Stored items from a collection
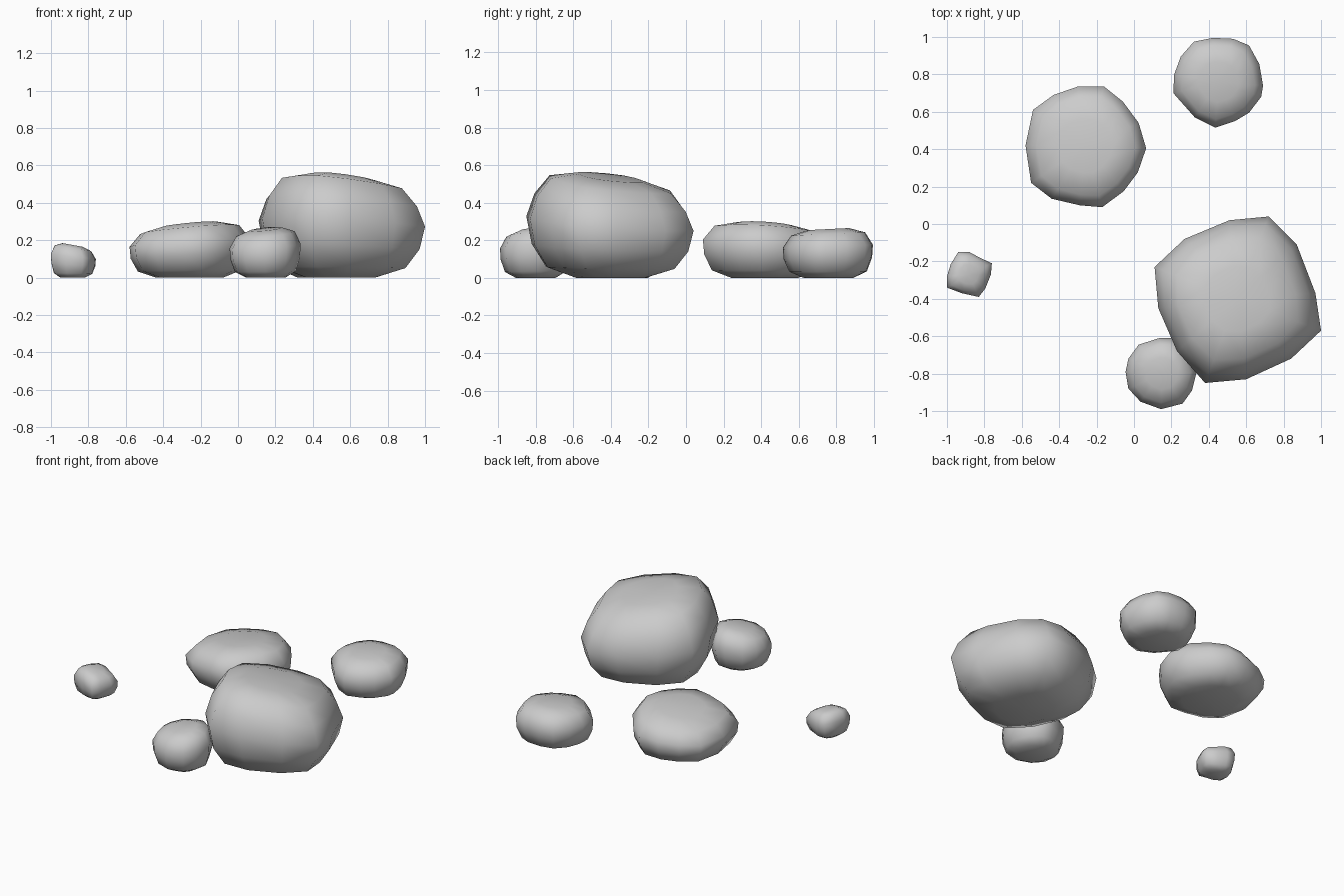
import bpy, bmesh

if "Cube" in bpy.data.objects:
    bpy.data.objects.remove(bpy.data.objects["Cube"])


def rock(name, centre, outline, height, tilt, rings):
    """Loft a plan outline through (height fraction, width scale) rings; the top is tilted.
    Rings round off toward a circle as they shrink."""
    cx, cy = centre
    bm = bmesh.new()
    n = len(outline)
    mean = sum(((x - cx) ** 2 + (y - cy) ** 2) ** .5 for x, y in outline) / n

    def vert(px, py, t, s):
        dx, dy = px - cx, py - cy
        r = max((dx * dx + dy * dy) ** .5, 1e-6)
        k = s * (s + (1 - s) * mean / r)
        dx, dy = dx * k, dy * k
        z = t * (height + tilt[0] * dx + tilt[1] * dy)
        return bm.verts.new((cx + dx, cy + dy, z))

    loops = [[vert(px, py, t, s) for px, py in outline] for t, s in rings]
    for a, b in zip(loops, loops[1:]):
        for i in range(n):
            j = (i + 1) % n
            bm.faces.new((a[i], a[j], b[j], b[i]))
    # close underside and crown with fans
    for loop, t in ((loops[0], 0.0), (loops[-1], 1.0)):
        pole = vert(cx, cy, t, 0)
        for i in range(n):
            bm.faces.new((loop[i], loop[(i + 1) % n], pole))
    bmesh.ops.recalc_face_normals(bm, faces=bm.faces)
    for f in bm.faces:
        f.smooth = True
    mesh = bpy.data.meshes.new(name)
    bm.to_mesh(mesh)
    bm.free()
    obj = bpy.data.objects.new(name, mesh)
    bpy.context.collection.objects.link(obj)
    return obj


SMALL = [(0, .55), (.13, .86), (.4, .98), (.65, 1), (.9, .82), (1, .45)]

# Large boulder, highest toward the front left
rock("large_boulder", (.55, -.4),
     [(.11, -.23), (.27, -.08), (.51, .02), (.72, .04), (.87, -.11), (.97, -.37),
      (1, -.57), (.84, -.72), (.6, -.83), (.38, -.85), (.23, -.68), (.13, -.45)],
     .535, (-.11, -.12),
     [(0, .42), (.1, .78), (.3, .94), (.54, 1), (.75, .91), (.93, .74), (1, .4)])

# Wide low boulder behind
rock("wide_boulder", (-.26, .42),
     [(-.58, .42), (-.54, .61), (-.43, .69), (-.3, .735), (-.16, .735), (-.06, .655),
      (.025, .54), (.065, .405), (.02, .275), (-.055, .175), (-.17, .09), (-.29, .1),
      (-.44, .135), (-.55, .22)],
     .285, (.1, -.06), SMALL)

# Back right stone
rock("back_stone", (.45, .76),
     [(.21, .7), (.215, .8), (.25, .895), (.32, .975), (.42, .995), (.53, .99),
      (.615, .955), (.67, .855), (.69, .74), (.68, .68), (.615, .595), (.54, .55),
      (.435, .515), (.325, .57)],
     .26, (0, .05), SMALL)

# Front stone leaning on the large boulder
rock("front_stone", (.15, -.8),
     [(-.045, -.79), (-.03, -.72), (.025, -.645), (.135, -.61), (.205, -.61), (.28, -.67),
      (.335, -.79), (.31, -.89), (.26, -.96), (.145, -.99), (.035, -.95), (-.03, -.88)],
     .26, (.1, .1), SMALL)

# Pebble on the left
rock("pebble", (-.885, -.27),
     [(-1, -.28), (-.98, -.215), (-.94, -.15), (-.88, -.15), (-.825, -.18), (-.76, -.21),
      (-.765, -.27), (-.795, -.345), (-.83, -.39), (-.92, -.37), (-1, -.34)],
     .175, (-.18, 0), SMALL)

:: What you are asked to do ::
Give back the records above exactly. Pictures stay out.

:: Task output ::
import bpy, bmesh

if "Cube" in bpy.data.objects:
    bpy.data.objects.remove(bpy.data.objects["Cube"])


def rock(name, centre, outline, height, tilt, rings):
    """Loft a plan outline through (height fraction, width scale) rings; the top is tilted.
    Rings round off toward a circle as they shrink."""
    cx, cy = centre
    bm = bmesh.new()
    n = len(outline)
    mean = sum(((x - cx) ** 2 + (y - cy) ** 2) ** .5 for x, y in outline) / n

    def vert(px, py, t, s):
        dx, dy = px - cx, py - cy
        r = max((dx * dx + dy * dy) ** .5, 1e-6)
        k = s * (s + (1 - s) * mean / r)
        dx, dy = dx * k, dy * k
        z = t * (height + tilt[0] * dx + tilt[1] * dy)
        return bm.verts.new((cx + dx, cy + dy, z))

    loops = [[vert(px, py, t, s) for px, py in outline] for t, s in rings]
    for a, b in zip(loops, loops[1:]):
        for i in range(n):
            j = (i + 1) % n
            bm.faces.new((a[i], a[j], b[j], b[i]))
    # close underside and crown with fans
    for loop, t in ((loops[0], 0.0), (loops[-1], 1.0)):
        pole = vert(cx, cy, t, 0)
        for i in range(n):
            bm.faces.new((loop[i], loop[(i + 1) % n], pole))
    bmesh.ops.recalc_face_normals(bm, faces=bm.faces)
    for f in bm.faces:
        f.smooth = True
    mesh = bpy.data.meshes.new(name)
    bm.to_mesh(mesh)
    bm.free()
    obj = bpy.data.objects.new(name, mesh)
    bpy.context.collection.objects.link(obj)
    return obj


SMALL = [(0, .55), (.13, .86), (.4, .98), (.65, 1), (.9, .82), (1, .45)]

# Large boulder, highest toward the front left
rock("large_boulder", (.55, -.4),
     [(.11, -.23), (.27, -.08), (.51, .02), (.72, .04), (.87, -.11), (.97, -.37),
      (1, -.57), (.84, -.72), (.6, -.83), (.38, -.85), (.23, -.68), (.13, -.45)],
     .535, (-.11, -.12),
     [(0, .42), (.1, .78), (.3, .94), (.54, 1), (.75, .91), (.93, .74), (1, .4)])

# Wide low boulder behind
rock("wide_boulder", (-.26, .42),
     [(-.58, .42), (-.54, .61), (-.43, .69), (-.3, .735), (-.16, .735), (-.06, .655),
      (.025, .54), (.065, .405), (.02, .275), (-.055, .175), (-.17, .09), (-.29, .1),
      (-.44, .135), (-.55, .22)],
     .285, (.1, -.06), SMALL)

# Back right stone
rock("back_stone", (.45, .76),
     [(.21, .7), (.215, .8), (.25, .895), (.32, .975), (.42, .995), (.53, .99),
      (.615, .955), (.67, .855), (.69, .74), (.68, .68), (.615, .595), (.54, .55),
      (.435, .515), (.325, .57)],
     .26, (0, .05), SMALL)

# Front stone leaning on the large boulder
rock("front_stone", (.15, -.8),
     [(-.045, -.79), (-.03, -.72), (.025, -.645), (.135, -.61), (.205, -.61), (.28, -.67),
      (.335, -.79), (.31, -.89), (.26, -.96), (.145, -.99), (.035, -.95), (-.03, -.88)],
     .26, (.1, .1), SMALL)

# Pebble on the left
rock("pebble", (-.885, -.27),
     [(-1, -.28), (-.98, -.215), (-.94, -.15), (-.88, -.15), (-.825, -.18), (-.76, -.21),
      (-.765, -.27), (-.795, -.345), (-.83, -.39), (-.92, -.37), (-1, -.34)],
     .175, (-.18, 0), SMALL)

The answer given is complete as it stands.